## [WHAT THE TASK ASKS]
Give back every record exactly as written.

Records excerpted from a collection
------------------------------
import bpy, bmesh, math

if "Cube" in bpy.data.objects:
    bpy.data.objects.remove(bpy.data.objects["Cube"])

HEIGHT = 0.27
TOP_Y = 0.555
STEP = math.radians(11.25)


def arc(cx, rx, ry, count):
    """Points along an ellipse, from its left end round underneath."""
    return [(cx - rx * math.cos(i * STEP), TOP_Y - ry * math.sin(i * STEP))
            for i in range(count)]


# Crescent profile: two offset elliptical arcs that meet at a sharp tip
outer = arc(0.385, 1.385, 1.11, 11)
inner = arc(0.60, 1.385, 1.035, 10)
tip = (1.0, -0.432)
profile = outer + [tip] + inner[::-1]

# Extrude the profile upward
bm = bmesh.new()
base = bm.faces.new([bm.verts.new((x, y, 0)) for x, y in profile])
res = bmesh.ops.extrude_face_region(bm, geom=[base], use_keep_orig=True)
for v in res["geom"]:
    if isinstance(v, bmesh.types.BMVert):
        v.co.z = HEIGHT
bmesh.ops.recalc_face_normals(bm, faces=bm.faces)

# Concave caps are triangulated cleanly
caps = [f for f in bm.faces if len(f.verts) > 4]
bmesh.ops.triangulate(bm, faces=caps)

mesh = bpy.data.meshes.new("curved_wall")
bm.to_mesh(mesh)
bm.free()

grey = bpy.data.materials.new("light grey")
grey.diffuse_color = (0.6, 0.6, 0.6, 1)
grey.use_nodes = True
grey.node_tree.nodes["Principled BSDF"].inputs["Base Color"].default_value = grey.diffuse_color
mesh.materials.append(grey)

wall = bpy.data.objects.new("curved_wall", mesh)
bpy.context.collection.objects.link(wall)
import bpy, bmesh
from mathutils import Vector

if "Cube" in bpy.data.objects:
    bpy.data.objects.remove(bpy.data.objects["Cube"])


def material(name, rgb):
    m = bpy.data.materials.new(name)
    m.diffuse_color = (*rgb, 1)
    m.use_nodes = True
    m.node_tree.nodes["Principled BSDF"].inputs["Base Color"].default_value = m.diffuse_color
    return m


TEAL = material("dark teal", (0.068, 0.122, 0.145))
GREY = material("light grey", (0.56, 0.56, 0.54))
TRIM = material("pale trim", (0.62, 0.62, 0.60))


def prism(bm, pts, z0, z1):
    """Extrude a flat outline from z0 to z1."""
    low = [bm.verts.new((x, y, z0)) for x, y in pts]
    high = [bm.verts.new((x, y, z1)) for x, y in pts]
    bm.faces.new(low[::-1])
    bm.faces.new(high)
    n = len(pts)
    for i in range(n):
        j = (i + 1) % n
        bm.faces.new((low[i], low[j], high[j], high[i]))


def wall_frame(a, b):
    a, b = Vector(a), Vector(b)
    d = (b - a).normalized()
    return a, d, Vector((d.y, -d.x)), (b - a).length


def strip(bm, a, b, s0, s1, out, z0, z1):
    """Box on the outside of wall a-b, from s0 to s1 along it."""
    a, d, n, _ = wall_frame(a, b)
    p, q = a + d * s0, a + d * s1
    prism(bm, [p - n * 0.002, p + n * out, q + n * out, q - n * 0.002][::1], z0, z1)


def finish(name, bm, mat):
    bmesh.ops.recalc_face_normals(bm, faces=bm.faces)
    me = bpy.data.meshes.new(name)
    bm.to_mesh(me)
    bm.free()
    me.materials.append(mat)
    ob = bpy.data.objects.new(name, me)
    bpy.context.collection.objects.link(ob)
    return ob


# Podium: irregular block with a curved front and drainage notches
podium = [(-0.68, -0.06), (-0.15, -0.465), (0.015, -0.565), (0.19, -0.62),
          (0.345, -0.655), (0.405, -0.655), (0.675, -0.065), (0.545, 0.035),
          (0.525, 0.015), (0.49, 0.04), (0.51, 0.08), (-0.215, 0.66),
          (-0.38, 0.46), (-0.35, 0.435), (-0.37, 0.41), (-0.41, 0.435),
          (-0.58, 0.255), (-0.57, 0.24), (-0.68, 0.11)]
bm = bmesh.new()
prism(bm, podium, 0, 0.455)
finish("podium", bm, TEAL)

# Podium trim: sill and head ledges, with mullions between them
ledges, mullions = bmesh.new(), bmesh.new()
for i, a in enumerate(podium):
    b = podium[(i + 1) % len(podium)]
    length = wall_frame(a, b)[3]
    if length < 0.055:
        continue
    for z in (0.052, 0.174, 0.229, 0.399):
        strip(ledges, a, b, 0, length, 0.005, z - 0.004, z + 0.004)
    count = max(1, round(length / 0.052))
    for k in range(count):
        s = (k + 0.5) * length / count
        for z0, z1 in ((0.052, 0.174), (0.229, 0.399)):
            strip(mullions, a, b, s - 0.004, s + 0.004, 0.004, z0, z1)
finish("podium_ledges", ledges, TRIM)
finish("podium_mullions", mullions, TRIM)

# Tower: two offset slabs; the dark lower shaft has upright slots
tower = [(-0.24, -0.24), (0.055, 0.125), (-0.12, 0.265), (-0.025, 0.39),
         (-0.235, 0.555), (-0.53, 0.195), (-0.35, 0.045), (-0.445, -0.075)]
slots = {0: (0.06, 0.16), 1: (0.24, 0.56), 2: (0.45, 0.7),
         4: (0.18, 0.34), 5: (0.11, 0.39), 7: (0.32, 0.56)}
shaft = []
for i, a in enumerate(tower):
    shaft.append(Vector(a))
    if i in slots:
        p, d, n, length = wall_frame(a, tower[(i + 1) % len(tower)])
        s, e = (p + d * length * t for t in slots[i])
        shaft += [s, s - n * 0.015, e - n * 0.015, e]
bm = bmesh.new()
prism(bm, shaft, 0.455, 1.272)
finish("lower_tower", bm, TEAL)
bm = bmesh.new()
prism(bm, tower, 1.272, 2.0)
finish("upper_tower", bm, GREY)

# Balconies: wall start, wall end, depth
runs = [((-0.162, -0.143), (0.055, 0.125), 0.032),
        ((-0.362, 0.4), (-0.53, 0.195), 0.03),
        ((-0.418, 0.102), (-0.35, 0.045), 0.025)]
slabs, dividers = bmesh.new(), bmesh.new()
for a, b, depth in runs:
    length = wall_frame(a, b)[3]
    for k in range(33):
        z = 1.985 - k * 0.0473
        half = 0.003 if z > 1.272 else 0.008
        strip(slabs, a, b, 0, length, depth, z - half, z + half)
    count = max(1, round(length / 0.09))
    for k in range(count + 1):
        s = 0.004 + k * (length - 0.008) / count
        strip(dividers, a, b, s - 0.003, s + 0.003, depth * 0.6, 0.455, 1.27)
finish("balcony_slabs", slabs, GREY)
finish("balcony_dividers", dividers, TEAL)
------------------------------
## [OUTPUT]
import bpy, bmesh, math

if "Cube" in bpy.data.objects:
    bpy.data.objects.remove(bpy.data.objects["Cube"])

HEIGHT = 0.27
TOP_Y = 0.555
STEP = math.radians(11.25)


def arc(cx, rx, ry, count):
    """Points along an ellipse, from its left end round underneath."""
    return [(cx - rx * math.cos(i * STEP), TOP_Y - ry * math.sin(i * STEP))
            for i in range(count)]


# Crescent profile: two offset elliptical arcs that meet at a sharp tip
outer = arc(0.385, 1.385, 1.11, 11)
inner = arc(0.60, 1.385, 1.035, 10)
tip = (1.0, -0.432)
profile = outer + [tip] + inner[::-1]

# Extrude the profile upward
bm = bmesh.new()
base = bm.faces.new([bm.verts.new((x, y, 0)) for x, y in profile])
res = bmesh.ops.extrude_face_region(bm, geom=[base], use_keep_orig=True)
for v in res["geom"]:
    if isinstance(v, bmesh.types.BMVert):
        v.co.z = HEIGHT
bmesh.ops.recalc_face_normals(bm, faces=bm.faces)

# Concave caps are triangulated cleanly
caps = [f for f in bm.faces if len(f.verts) > 4]
bmesh.ops.triangulate(bm, faces=caps)

mesh = bpy.data.meshes.new("curved_wall")
bm.to_mesh(mesh)
bm.free()

grey = bpy.data.materials.new("light grey")
grey.diffuse_color = (0.6, 0.6, 0.6, 1)
grey.use_nodes = True
grey.node_tree.nodes["Principled BSDF"].inputs["Base Color"].default_value = grey.diffuse_color
mesh.materials.append(grey)

wall = bpy.data.objects.new("curved_wall", mesh)
bpy.context.collection.objects.link(wall)
import bpy, bmesh
from mathutils import Vector

if "Cube" in bpy.data.objects:
    bpy.data.objects.remove(bpy.data.objects["Cube"])


def material(name, rgb):
    m = bpy.data.materials.new(name)
    m.diffuse_color = (*rgb, 1)
    m.use_nodes = True
    m.node_tree.nodes["Principled BSDF"].inputs["Base Color"].default_value = m.diffuse_color
    return m


TEAL = material("dark teal", (0.068, 0.122, 0.145))
GREY = material("light grey", (0.56, 0.56, 0.54))
TRIM = material("pale trim", (0.62, 0.62, 0.60))


def prism(bm, pts, z0, z1):
    """Extrude a flat outline from z0 to z1."""
    low = [bm.verts.new((x, y, z0)) for x, y in pts]
    high = [bm.verts.new((x, y, z1)) for x, y in pts]
    bm.faces.new(low[::-1])
    bm.faces.new(high)
    n = len(pts)
    for i in range(n):
        j = (i + 1) % n
        bm.faces.new((low[i], low[j], high[j], high[i]))


def wall_frame(a, b):
    a, b = Vector(a), Vector(b)
    d = (b - a).normalized()
    return a, d, Vector((d.y, -d.x)), (b - a).length


def strip(bm, a, b, s0, s1, out, z0, z1):
    """Box on the outside of wall a-b, from s0 to s1 along it."""
    a, d, n, _ = wall_frame(a, b)
    p, q = a + d * s0, a + d * s1
    prism(bm, [p - n * 0.002, p + n * out, q + n * out, q - n * 0.002][::1], z0, z1)


def finish(name, bm, mat):
    bmesh.ops.recalc_face_normals(bm, faces=bm.faces)
    me = bpy.data.meshes.new(name)
    bm.to_mesh(me)
    bm.free()
    me.materials.append(mat)
    ob = bpy.data.objects.new(name, me)
    bpy.context.collection.objects.link(ob)
    return ob


# Podium: irregular block with a curved front and drainage notches
podium = [(-0.68, -0.06), (-0.15, -0.465), (0.015, -0.565), (0.19, -0.62),
          (0.345, -0.655), (0.405, -0.655), (0.675, -0.065), (0.545, 0.035),
          (0.525, 0.015), (0.49, 0.04), (0.51, 0.08), (-0.215, 0.66),
          (-0.38, 0.46), (-0.35, 0.435), (-0.37, 0.41), (-0.41, 0.435),
          (-0.58, 0.255), (-0.57, 0.24), (-0.68, 0.11)]
bm = bmesh.new()
prism(bm, podium, 0, 0.455)
finish("podium", bm, TEAL)

# Podium trim: sill and head ledges, with mullions between them
ledges, mullions = bmesh.new(), bmesh.new()
for i, a in enumerate(podium):
    b = podium[(i + 1) % len(podium)]
    length = wall_frame(a, b)[3]
    if length < 0.055:
        continue
    for z in (0.052, 0.174, 0.229, 0.399):
        strip(ledges, a, b, 0, length, 0.005, z - 0.004, z + 0.004)
    count = max(1, round(length / 0.052))
    for k in range(count):
        s = (k + 0.5) * length / count
        for z0, z1 in ((0.052, 0.174), (0.229, 0.399)):
            strip(mullions, a, b, s - 0.004, s + 0.004, 0.004, z0, z1)
finish("podium_ledges", ledges, TRIM)
finish("podium_mullions", mullions, TRIM)

# Tower: two offset slabs; the dark lower shaft has upright slots
tower = [(-0.24, -0.24), (0.055, 0.125), (-0.12, 0.265), (-0.025, 0.39),
         (-0.235, 0.555), (-0.53, 0.195), (-0.35, 0.045), (-0.445, -0.075)]
slots = {0: (0.06, 0.16), 1: (0.24, 0.56), 2: (0.45, 0.7),
         4: (0.18, 0.34), 5: (0.11, 0.39), 7: (0.32, 0.56)}
shaft = []
for i, a in enumerate(tower):
    shaft.append(Vector(a))
    if i in slots:
        p, d, n, length = wall_frame(a, tower[(i + 1) % len(tower)])
        s, e = (p + d * length * t for t in slots[i])
        shaft += [s, s - n * 0.015, e - n * 0.015, e]
bm = bmesh.new()
prism(bm, shaft, 0.455, 1.272)
finish("lower_tower", bm, TEAL)
bm = bmesh.new()
prism(bm, tower, 1.272, 2.0)
finish("upper_tower", bm, GREY)

# Balconies: wall start, wall end, depth
runs = [((-0.162, -0.143), (0.055, 0.125), 0.032),
        ((-0.362, 0.4), (-0.53, 0.195), 0.03),
        ((-0.418, 0.102), (-0.35, 0.045), 0.025)]
slabs, dividers = bmesh.new(), bmesh.new()
for a, b, depth in runs:
    length = wall_frame(a, b)[3]
    for k in range(33):
        z = 1.985 - k * 0.0473
        half = 0.003 if z > 1.272 else 0.008
        strip(slabs, a, b, 0, length, depth, z - half, z + half)
    count = max(1, round(length / 0.09))
    for k in range(count + 1):
        s = 0.004 + k * (length - 0.008) / count
        strip(dividers, a, b, s - 0.003, s + 0.003, depth * 0.6, 0.455, 1.27)
finish("balcony_slabs", slabs, GREY)
finish("balcony_dividers", dividers, TEAL)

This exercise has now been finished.